### Recorded data
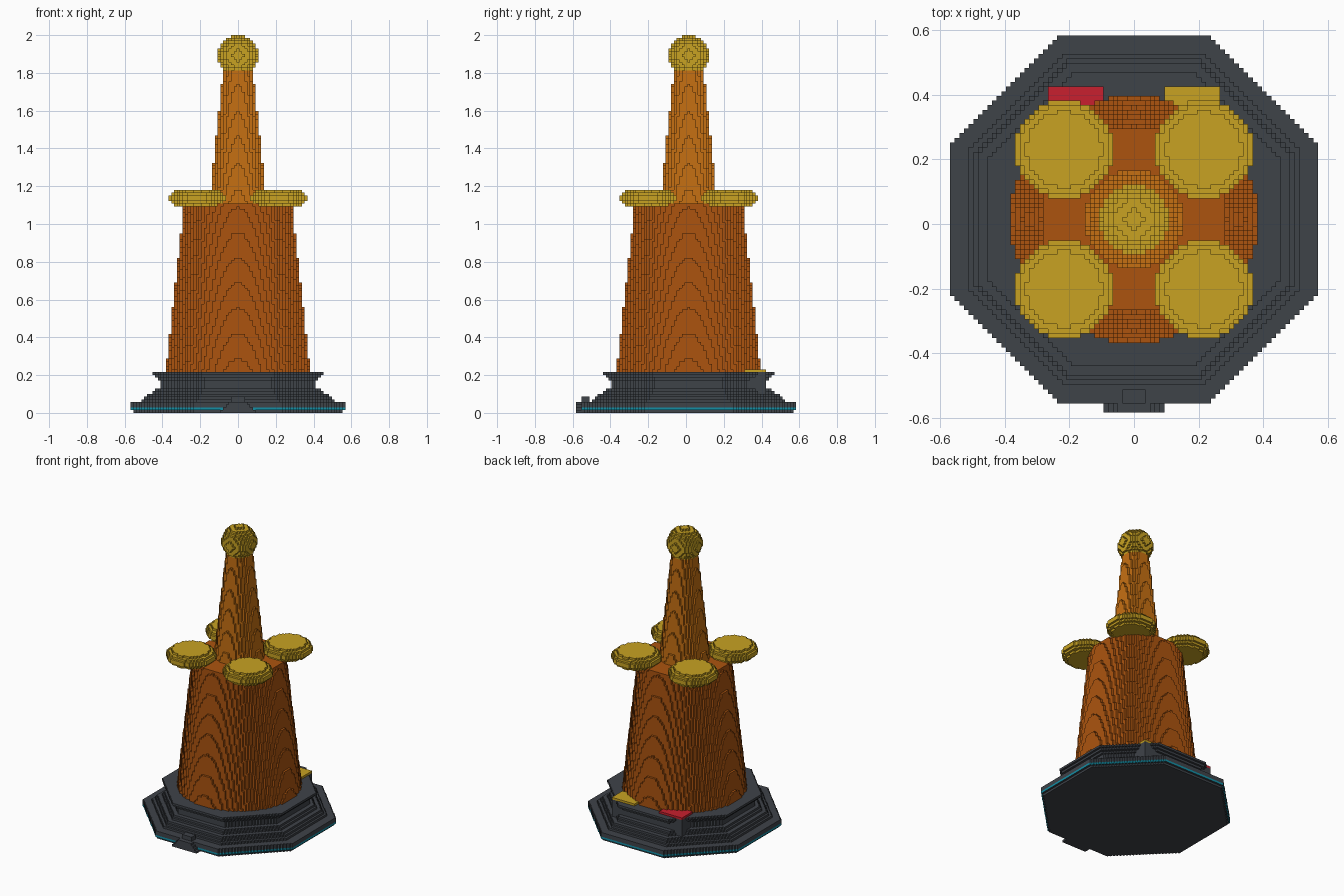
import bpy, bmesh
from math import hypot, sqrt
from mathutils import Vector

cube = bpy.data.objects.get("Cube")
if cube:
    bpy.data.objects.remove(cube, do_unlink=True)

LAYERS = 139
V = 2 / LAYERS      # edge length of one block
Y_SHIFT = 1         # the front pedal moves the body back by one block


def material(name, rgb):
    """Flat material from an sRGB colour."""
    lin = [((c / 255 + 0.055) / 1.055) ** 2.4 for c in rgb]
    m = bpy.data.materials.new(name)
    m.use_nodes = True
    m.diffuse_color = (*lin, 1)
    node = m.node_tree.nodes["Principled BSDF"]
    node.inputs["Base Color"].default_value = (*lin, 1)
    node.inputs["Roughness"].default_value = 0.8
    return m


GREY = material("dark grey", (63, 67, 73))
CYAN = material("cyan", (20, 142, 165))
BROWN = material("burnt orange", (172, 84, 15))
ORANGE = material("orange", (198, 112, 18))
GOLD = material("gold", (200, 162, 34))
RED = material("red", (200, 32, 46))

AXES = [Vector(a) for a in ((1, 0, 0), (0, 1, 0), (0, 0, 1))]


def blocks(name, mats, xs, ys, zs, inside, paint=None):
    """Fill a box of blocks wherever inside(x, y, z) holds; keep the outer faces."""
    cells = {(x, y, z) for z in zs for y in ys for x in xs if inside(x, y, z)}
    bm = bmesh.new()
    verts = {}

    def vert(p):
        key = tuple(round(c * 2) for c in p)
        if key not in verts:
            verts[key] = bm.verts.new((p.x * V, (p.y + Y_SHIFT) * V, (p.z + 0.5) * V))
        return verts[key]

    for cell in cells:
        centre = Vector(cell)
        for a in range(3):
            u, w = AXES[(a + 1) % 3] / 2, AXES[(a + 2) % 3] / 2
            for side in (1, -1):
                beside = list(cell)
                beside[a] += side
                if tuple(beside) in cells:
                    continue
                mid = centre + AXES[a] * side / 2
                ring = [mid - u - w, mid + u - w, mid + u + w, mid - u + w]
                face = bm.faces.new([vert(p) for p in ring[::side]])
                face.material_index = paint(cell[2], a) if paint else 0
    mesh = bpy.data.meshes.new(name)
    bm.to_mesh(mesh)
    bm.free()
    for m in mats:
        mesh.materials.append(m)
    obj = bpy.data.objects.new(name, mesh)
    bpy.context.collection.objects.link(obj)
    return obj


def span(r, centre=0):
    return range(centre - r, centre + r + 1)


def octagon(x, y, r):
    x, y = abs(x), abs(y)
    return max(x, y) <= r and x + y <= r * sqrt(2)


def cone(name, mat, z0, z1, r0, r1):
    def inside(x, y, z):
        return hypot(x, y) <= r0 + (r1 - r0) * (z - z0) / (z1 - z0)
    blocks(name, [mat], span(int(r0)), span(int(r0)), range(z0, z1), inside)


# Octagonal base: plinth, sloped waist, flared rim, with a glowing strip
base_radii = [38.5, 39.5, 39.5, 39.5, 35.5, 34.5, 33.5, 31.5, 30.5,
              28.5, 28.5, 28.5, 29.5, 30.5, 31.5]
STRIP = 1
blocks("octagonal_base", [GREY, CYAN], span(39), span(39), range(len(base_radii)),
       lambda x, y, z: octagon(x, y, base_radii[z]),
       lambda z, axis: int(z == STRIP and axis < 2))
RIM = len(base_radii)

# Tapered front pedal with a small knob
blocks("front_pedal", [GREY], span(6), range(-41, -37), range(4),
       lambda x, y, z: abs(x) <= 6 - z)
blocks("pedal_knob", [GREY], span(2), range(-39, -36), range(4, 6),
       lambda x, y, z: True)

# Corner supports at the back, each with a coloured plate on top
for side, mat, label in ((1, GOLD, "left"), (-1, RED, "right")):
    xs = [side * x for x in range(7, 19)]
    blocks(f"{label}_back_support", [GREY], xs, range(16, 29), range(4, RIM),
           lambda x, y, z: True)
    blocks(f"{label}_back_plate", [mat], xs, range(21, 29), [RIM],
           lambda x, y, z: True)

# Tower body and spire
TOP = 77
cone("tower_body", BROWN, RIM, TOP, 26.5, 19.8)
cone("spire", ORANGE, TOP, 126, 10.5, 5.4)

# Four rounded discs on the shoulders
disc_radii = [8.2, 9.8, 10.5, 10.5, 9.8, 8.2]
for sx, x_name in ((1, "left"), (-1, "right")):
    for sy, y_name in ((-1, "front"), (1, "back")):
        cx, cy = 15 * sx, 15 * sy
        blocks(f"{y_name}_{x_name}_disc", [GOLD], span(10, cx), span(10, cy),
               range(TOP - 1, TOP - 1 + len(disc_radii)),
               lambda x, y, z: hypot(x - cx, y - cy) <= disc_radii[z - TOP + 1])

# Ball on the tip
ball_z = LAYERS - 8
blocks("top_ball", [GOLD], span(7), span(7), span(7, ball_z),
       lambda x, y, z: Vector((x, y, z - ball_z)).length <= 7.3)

* * *

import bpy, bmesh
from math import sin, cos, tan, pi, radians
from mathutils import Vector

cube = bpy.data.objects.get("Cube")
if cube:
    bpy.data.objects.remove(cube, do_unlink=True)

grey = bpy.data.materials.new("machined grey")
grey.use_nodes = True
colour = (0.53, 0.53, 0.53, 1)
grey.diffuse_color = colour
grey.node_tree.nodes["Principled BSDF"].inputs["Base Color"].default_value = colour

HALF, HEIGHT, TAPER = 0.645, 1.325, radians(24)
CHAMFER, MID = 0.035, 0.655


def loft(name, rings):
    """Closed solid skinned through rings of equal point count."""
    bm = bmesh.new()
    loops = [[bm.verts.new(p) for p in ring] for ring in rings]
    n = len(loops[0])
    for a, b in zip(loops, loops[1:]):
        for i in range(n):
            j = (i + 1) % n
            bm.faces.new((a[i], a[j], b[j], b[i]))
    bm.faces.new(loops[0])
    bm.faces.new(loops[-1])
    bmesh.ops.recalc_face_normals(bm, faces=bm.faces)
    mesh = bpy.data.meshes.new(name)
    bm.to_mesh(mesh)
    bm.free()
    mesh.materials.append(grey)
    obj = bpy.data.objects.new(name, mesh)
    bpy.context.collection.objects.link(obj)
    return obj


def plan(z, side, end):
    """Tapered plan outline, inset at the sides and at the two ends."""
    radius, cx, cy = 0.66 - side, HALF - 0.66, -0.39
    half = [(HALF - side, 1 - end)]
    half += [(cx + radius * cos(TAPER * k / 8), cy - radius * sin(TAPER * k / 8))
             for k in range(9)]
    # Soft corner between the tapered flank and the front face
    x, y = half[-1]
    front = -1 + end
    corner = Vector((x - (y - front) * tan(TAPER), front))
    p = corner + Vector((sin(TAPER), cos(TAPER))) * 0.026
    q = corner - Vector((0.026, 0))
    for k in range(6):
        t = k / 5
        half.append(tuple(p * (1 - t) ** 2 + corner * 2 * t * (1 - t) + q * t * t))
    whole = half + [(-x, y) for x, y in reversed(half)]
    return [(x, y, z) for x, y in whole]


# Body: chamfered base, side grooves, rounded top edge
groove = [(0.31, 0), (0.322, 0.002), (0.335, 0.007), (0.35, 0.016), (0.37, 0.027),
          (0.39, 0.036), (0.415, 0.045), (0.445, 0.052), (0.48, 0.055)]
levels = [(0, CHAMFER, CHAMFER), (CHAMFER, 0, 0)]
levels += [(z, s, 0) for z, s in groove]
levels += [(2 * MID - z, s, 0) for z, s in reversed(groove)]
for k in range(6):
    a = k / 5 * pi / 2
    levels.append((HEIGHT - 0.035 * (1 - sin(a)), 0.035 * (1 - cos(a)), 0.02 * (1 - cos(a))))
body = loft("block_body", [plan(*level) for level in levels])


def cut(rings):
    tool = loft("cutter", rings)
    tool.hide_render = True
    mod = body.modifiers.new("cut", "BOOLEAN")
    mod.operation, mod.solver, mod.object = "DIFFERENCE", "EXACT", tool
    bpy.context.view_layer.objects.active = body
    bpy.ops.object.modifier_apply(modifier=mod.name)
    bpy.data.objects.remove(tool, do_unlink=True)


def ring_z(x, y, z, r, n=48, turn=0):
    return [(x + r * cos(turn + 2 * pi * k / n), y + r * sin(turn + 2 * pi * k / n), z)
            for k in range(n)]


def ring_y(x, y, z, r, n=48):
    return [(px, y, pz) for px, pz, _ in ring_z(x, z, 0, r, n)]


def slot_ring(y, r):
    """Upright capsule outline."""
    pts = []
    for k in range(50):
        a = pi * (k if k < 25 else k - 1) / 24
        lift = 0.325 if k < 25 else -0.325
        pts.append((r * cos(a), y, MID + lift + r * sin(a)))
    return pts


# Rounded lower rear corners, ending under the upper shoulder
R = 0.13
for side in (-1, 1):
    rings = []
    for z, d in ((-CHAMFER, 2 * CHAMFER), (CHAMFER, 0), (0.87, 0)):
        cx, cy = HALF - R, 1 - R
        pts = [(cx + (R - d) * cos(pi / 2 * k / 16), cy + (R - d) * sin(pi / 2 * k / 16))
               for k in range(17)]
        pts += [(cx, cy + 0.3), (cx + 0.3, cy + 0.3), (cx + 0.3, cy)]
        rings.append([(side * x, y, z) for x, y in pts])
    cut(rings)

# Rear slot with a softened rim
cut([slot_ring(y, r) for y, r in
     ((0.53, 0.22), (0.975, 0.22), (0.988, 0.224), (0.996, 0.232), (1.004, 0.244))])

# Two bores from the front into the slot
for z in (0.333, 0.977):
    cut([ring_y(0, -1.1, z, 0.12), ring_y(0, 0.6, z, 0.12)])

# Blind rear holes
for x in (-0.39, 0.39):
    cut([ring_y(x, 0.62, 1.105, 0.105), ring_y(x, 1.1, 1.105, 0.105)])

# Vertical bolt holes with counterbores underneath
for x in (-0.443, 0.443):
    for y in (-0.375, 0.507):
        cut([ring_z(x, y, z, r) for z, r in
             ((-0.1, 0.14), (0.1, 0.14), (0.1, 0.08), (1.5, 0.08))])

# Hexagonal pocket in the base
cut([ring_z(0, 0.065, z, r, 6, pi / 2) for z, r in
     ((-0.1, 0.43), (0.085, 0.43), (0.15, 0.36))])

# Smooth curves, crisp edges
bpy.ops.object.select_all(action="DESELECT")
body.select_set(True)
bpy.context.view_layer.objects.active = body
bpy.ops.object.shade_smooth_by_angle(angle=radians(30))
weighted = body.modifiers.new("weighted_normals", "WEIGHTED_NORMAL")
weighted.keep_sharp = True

### Exercise description
Every line above from the line with "key = tuple(round(c * 2) for c in p)" to the line with "ring = [mid", inclusive, must be returned exactly; no other line belongs in the reply.

### Response
        key = tuple(round(c * 2) for c in p)
        if key not in verts:
            verts[key] = bm.verts.new((p.x * V, (p.y + Y_SHIFT) * V, (p.z + 0.5) * V))
        return verts[key]

    for cell in cells:
        centre = Vector(cell)
        for a in range(3):
            u, w = AXES[(a + 1) % 3] / 2, AXES[(a + 2) % 3] / 2
            for side in (1, -1):
                beside = list(cell)
                beside[a] += side
                if tuple(beside) in cells:
                    continue
                mid = centre + AXES[a] * side / 2
                ring = [mid - u - w, mid + u - w, mid + u + w, mid - u + w]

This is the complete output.